ARTIST STATEMENT //
Over the past four years I have forged a freelance career as a socially engaged artist and theatre
facilitator, specialising in devised performance and creating theatre for social change with diverse
community groups. I have honed my practice through professional experience with companies such as Collective Encounters and The Royal Exchange Theatre; alongside training at Liverpool John Moores University and Hope Street Limited. Past experiences have enabled me to work in a wide range of contexts including adult learning centres, refugee groups and the education system.
I have a passion for theatre as a tool which can be utilised to empower participants and audiences. I believe that to bring performance into everyday spaces and away from the traditional stages of theatres, enhances accessibility for both audience and performer, whilst enabling a re-assessment of the norm. 'The Centre' for Collective Encounters Youth Theatre embodied this idea; the participant led process exploring city council funding cuts, leading to a high quality outcome of promenade performance in a community centre, transformed by their satirical performances into a surreal dystopia. Local councillors attended, the performance providing a real platform for the young people's voices to be heard.
I have a multidisciplinary approach to all projects, questioning the lines between art forms constantly. In the past I have utilised live music, film, movement and poetry; however the limitless possibilities to blur lines of genre motivate me as a theatre artist. Transforming a warehouse space into a 'performance gallery' featuring film, projection, monologues and 'performance installations' for Apply Camouflage: Disappear On the Verge festival) is one example.

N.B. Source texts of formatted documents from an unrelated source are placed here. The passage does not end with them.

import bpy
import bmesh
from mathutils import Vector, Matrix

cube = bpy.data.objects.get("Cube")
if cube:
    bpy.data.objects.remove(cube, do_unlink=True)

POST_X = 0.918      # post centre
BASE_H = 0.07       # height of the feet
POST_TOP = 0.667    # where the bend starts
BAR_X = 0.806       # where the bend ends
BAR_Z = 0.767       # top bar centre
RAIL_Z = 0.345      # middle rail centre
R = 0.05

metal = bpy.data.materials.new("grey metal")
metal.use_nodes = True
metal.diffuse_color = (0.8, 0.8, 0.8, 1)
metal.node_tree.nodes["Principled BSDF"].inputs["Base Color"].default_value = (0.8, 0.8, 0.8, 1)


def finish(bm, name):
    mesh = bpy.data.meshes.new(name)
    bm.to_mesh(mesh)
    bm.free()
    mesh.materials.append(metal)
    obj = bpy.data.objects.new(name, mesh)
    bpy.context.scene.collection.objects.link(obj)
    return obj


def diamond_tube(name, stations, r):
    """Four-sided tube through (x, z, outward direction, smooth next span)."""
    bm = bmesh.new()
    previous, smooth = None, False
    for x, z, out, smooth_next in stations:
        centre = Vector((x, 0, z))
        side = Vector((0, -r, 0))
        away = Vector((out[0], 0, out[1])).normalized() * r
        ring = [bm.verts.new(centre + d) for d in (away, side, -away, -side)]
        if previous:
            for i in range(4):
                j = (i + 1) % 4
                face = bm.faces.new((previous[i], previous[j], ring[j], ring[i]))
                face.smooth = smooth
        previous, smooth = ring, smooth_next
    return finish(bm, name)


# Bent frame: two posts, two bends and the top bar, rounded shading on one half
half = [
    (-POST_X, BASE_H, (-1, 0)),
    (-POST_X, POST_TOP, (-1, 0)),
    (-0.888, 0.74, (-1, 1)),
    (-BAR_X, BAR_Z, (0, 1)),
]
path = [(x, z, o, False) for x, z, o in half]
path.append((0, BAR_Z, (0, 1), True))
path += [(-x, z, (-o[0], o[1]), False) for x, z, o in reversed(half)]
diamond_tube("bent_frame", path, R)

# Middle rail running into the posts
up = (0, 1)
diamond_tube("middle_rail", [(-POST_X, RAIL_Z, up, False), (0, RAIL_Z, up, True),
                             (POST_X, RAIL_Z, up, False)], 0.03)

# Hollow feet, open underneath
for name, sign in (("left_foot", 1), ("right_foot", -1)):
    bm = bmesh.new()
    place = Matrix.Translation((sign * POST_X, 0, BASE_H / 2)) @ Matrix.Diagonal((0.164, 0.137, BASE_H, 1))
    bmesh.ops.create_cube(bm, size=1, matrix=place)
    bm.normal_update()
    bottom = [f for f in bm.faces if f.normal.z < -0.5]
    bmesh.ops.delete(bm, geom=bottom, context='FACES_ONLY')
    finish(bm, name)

This multidisciplinary approach has led to the strong influence of poetry and spoken word on recent artistic developments, which I am exploring further through the creation of a one woman spoken word performance. A collaboration with musicians and a movement director, this work in progress explores the impact of grief on identity, relationships and a sense of home, informed by academic research and personal experience. Interest in the discipline rose from hosting and curating the Liverpool Everyman Theatre Poetry and Spoken Word night A Lovely Word, through which I shared the stage with and participated in workshops led by Mike Gary, Kate Fox and Rommi Smith, all of whom continue to inspire my work. I am also interested in the ability of the spoken

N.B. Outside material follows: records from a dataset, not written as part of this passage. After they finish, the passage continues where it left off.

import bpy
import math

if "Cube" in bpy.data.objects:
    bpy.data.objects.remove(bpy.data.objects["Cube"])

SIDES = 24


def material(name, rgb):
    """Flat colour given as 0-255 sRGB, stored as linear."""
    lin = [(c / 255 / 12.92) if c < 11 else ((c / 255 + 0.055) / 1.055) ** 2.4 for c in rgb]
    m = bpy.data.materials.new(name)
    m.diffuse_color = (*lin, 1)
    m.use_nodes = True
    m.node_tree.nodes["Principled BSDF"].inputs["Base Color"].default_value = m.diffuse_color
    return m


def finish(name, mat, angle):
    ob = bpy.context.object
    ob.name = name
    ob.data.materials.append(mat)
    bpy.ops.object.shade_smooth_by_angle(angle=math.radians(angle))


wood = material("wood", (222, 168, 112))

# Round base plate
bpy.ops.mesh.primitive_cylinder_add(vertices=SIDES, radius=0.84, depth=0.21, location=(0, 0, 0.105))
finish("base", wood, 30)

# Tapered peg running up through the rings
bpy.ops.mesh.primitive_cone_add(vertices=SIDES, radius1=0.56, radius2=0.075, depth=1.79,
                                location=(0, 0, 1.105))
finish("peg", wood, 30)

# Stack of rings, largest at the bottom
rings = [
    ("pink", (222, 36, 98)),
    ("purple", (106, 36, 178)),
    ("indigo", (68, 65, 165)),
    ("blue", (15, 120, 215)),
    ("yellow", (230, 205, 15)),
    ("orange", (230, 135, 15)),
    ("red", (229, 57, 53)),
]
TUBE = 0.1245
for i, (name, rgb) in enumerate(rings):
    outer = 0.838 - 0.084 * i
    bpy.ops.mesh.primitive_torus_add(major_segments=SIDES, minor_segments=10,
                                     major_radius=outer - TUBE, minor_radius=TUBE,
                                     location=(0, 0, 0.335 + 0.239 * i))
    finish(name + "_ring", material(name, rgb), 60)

word to democratise space, the potential to transform anywhere into a performance opportunity.
In short, I aim for the theatre I create to; imagine alternative worlds where ordinary spaces are transformed; empower participants to engage in and share opinions about their realities; be brave and passionate whilst forming striking imagery which imprints on the memory.